The expected output is exactly the lines below, starting at the line with "plane_no=Vector((1, 0, 0)))" and ending at the line with "C, r = 0.25, 0.1", both included; no other line belongs in it.

★ ★ ★ ★ ★

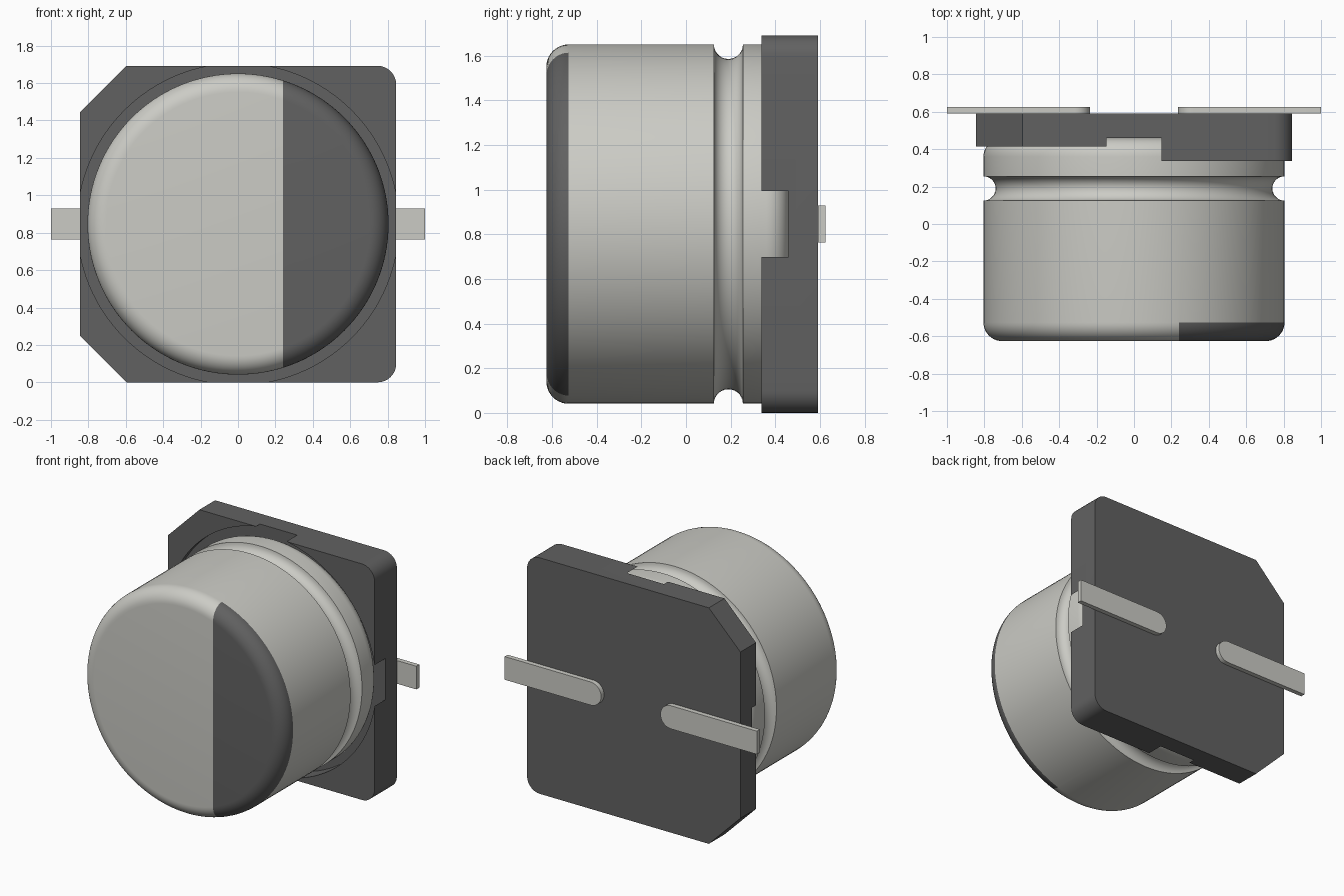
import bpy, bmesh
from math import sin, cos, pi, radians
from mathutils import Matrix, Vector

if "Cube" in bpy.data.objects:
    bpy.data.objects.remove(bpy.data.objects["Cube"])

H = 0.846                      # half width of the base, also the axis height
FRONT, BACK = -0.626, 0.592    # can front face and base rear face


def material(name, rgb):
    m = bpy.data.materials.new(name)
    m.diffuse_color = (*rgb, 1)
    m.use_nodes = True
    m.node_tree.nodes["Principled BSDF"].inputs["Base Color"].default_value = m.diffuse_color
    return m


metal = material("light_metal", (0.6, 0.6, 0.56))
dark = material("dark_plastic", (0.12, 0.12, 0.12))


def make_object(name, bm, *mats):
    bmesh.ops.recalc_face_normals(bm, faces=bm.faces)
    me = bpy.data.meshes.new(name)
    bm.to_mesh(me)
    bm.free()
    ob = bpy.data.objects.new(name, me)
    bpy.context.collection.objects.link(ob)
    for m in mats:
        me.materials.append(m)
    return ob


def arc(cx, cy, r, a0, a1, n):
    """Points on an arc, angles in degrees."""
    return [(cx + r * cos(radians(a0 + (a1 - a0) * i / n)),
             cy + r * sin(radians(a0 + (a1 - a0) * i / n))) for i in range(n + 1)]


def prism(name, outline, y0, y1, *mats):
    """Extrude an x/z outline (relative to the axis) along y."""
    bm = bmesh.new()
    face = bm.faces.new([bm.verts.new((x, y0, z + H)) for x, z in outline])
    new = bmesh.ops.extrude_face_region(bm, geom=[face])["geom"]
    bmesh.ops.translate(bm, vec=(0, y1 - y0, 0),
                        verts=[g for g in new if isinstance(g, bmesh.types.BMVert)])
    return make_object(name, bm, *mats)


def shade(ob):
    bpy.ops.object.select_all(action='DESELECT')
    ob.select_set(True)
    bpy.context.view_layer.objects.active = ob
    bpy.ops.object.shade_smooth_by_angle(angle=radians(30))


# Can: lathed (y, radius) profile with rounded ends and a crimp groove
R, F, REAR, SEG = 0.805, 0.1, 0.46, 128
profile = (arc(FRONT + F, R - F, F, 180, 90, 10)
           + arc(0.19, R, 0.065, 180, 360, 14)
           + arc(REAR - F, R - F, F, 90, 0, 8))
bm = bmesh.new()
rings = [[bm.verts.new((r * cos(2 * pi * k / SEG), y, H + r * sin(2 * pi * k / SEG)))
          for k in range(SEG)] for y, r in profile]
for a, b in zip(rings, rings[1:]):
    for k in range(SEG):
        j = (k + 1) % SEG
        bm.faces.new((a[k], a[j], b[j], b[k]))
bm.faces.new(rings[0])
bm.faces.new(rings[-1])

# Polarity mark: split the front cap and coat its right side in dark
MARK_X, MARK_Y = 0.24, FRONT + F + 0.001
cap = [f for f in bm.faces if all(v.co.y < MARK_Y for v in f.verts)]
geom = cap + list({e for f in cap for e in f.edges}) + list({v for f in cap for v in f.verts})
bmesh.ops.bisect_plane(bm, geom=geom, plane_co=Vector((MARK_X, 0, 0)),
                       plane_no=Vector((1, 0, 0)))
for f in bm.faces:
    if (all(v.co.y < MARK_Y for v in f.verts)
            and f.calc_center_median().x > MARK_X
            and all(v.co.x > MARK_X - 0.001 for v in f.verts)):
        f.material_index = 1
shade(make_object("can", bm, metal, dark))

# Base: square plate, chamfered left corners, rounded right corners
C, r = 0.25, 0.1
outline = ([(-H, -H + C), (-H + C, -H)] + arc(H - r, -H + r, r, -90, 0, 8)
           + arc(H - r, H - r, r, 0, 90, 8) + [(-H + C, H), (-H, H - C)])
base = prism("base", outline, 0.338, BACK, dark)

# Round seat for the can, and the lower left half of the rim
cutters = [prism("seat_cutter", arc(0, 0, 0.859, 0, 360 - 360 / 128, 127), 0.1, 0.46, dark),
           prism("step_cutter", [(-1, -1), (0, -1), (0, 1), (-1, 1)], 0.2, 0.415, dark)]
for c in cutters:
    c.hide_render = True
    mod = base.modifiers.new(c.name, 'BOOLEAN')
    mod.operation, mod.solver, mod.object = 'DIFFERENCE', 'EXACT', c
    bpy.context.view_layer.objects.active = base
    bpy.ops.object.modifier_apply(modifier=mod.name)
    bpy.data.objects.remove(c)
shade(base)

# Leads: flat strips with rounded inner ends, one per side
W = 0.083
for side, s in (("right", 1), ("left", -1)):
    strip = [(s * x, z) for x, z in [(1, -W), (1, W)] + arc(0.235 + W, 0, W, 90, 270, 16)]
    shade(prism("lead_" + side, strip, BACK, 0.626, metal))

★ ★ ★ ★ ★

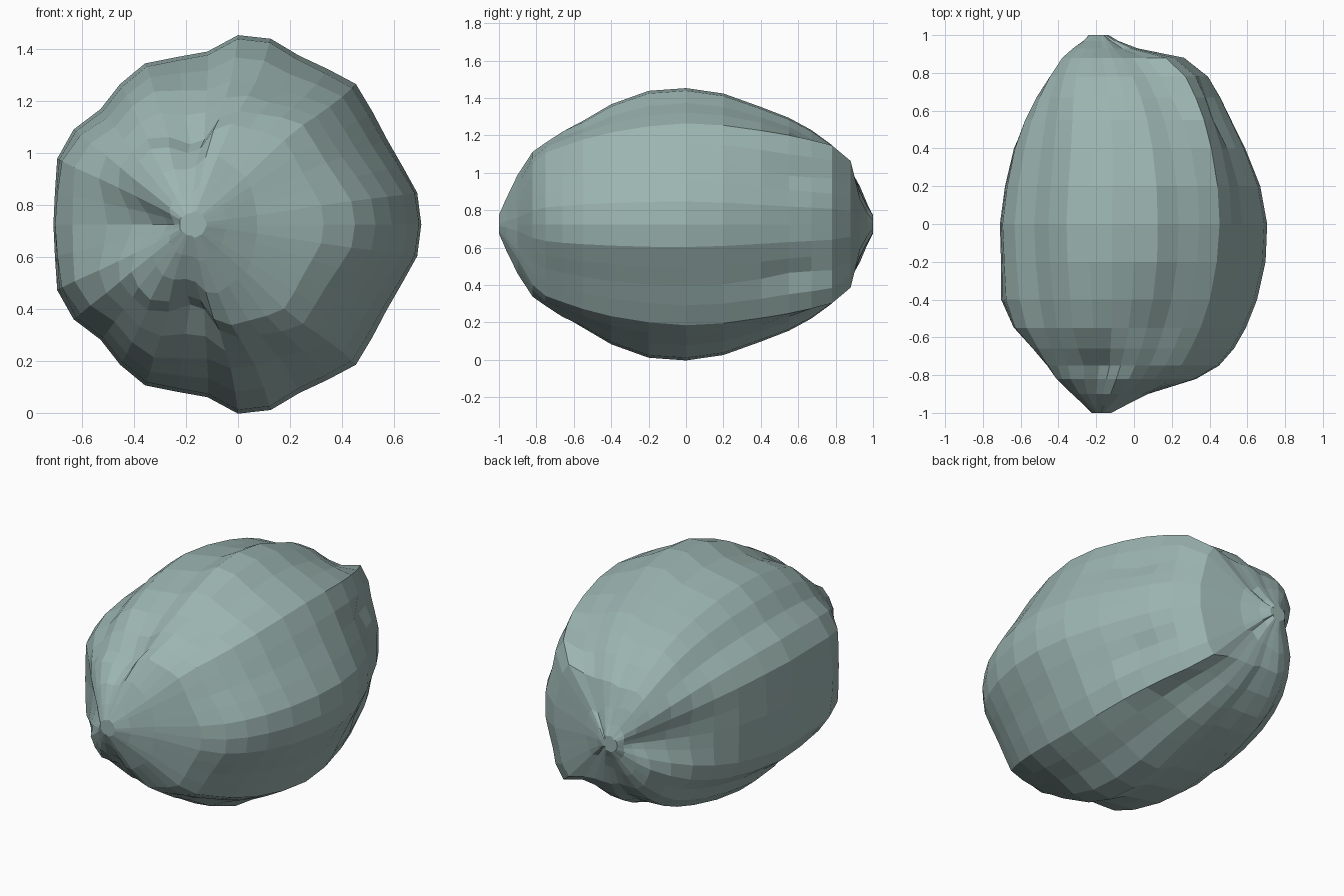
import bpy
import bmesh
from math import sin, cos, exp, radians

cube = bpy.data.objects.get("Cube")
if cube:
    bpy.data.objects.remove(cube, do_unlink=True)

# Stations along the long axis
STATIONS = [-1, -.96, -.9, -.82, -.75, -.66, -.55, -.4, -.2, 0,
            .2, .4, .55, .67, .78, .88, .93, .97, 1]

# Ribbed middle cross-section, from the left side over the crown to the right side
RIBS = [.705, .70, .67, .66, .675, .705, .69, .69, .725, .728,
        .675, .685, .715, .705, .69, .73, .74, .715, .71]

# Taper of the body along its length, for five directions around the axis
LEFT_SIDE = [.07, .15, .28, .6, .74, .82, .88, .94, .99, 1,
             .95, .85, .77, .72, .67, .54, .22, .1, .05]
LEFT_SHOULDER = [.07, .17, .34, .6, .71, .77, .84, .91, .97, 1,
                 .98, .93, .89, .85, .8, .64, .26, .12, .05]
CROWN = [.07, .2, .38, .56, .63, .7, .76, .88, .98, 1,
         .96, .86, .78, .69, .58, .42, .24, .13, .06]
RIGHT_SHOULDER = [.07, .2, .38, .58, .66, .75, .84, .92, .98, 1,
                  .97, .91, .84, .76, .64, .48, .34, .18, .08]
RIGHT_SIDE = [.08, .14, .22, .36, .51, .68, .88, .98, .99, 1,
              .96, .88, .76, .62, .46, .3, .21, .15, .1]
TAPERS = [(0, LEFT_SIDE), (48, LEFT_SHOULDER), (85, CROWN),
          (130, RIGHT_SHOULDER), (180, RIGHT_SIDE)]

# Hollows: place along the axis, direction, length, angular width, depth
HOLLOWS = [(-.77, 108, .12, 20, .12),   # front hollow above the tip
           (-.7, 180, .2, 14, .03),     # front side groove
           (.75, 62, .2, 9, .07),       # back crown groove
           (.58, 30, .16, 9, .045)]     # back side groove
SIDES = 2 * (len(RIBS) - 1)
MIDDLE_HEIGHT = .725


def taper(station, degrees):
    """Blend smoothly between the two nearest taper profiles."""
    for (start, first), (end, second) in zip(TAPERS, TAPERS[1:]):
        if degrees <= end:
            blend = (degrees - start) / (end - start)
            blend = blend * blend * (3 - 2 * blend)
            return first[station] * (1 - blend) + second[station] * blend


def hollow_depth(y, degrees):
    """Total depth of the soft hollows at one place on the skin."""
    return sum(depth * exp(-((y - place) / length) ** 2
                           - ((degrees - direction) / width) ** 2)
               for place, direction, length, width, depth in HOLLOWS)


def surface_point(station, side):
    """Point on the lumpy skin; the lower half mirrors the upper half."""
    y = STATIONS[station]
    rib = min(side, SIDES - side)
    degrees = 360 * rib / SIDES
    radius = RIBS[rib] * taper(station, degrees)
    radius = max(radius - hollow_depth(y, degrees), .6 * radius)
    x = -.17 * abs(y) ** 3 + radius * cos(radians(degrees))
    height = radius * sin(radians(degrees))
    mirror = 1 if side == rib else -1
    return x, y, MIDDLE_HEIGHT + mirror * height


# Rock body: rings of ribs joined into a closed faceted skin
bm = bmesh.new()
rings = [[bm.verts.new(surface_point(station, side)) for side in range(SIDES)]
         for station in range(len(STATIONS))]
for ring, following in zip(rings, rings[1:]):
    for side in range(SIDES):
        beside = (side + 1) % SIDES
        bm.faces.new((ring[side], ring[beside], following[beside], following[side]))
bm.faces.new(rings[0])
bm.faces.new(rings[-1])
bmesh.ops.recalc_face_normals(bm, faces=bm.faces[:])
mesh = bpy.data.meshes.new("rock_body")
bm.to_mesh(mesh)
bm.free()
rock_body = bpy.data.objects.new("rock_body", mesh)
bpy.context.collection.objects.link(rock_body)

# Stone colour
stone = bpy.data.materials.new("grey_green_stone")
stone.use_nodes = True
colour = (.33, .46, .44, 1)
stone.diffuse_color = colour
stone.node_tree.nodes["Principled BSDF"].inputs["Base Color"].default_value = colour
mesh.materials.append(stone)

★ ★ ★ ★ ★

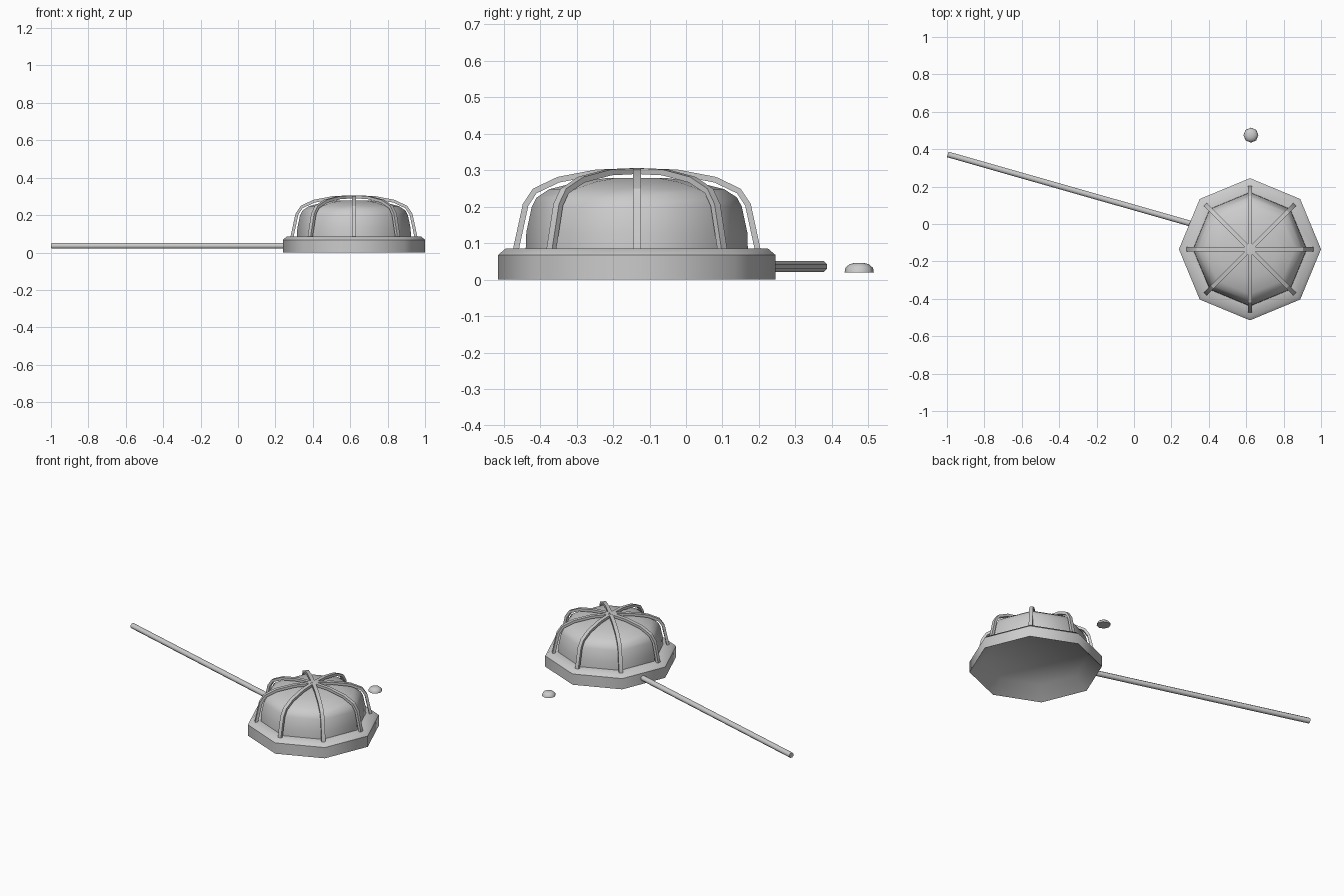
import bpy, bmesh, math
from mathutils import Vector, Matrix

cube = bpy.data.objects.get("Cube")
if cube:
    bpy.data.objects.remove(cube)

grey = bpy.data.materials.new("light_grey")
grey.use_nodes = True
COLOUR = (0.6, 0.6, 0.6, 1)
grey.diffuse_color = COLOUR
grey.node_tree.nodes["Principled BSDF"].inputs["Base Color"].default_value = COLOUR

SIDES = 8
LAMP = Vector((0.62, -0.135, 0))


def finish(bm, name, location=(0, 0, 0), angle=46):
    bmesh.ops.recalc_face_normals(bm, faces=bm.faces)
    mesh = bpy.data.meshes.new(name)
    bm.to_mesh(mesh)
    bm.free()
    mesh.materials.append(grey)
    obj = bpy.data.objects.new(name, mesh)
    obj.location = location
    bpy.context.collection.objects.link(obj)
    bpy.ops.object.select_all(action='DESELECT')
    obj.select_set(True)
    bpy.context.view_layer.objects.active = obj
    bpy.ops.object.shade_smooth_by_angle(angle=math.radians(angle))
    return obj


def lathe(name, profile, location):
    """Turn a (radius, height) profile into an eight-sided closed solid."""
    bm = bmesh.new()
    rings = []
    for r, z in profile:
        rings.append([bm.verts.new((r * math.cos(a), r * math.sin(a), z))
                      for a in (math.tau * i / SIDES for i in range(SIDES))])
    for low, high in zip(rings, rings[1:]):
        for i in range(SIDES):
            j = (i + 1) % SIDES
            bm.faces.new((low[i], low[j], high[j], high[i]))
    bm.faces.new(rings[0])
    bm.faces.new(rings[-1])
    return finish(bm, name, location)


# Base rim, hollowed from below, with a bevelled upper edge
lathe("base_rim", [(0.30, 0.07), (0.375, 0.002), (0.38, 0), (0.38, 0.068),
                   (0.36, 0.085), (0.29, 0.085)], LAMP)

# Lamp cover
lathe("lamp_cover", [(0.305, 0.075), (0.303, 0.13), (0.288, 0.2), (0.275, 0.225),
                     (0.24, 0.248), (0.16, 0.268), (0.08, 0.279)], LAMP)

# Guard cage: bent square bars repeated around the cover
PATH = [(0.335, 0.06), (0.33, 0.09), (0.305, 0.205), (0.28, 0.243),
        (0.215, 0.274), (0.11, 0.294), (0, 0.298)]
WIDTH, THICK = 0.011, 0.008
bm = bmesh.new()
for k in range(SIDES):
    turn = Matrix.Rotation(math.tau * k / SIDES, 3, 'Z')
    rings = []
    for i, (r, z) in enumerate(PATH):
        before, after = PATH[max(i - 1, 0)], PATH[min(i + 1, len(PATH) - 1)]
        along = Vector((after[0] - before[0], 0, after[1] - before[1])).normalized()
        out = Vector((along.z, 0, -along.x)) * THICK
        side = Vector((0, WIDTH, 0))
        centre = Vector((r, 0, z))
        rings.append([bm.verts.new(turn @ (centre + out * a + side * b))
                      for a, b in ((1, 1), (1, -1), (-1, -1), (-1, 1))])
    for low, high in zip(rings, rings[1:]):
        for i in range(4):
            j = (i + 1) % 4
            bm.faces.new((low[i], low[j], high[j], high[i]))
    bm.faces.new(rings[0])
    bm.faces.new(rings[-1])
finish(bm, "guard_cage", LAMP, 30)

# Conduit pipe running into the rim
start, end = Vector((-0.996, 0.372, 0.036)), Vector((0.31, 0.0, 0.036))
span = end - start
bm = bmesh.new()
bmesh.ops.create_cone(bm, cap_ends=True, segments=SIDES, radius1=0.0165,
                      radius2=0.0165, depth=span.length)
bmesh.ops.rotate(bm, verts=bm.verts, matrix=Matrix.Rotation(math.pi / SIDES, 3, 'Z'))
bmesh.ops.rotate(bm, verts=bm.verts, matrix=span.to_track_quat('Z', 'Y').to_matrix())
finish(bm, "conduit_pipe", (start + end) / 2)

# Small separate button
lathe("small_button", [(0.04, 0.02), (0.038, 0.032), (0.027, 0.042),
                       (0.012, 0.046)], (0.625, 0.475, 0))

★ ★ ★ ★ ★

#### EXERCISE ANSWER
                       plane_no=Vector((1, 0, 0)))
for f in bm.faces:
    if (all(v.co.y < MARK_Y for v in f.verts)
            and f.calc_center_median().x > MARK_X
            and all(v.co.x > MARK_X - 0.001 for v in f.verts)):
        f.material_index = 1
shade(make_object("can", bm, metal, dark))

# Base: square plate, chamfered left corners, rounded right corners
C, r = 0.25, 0.1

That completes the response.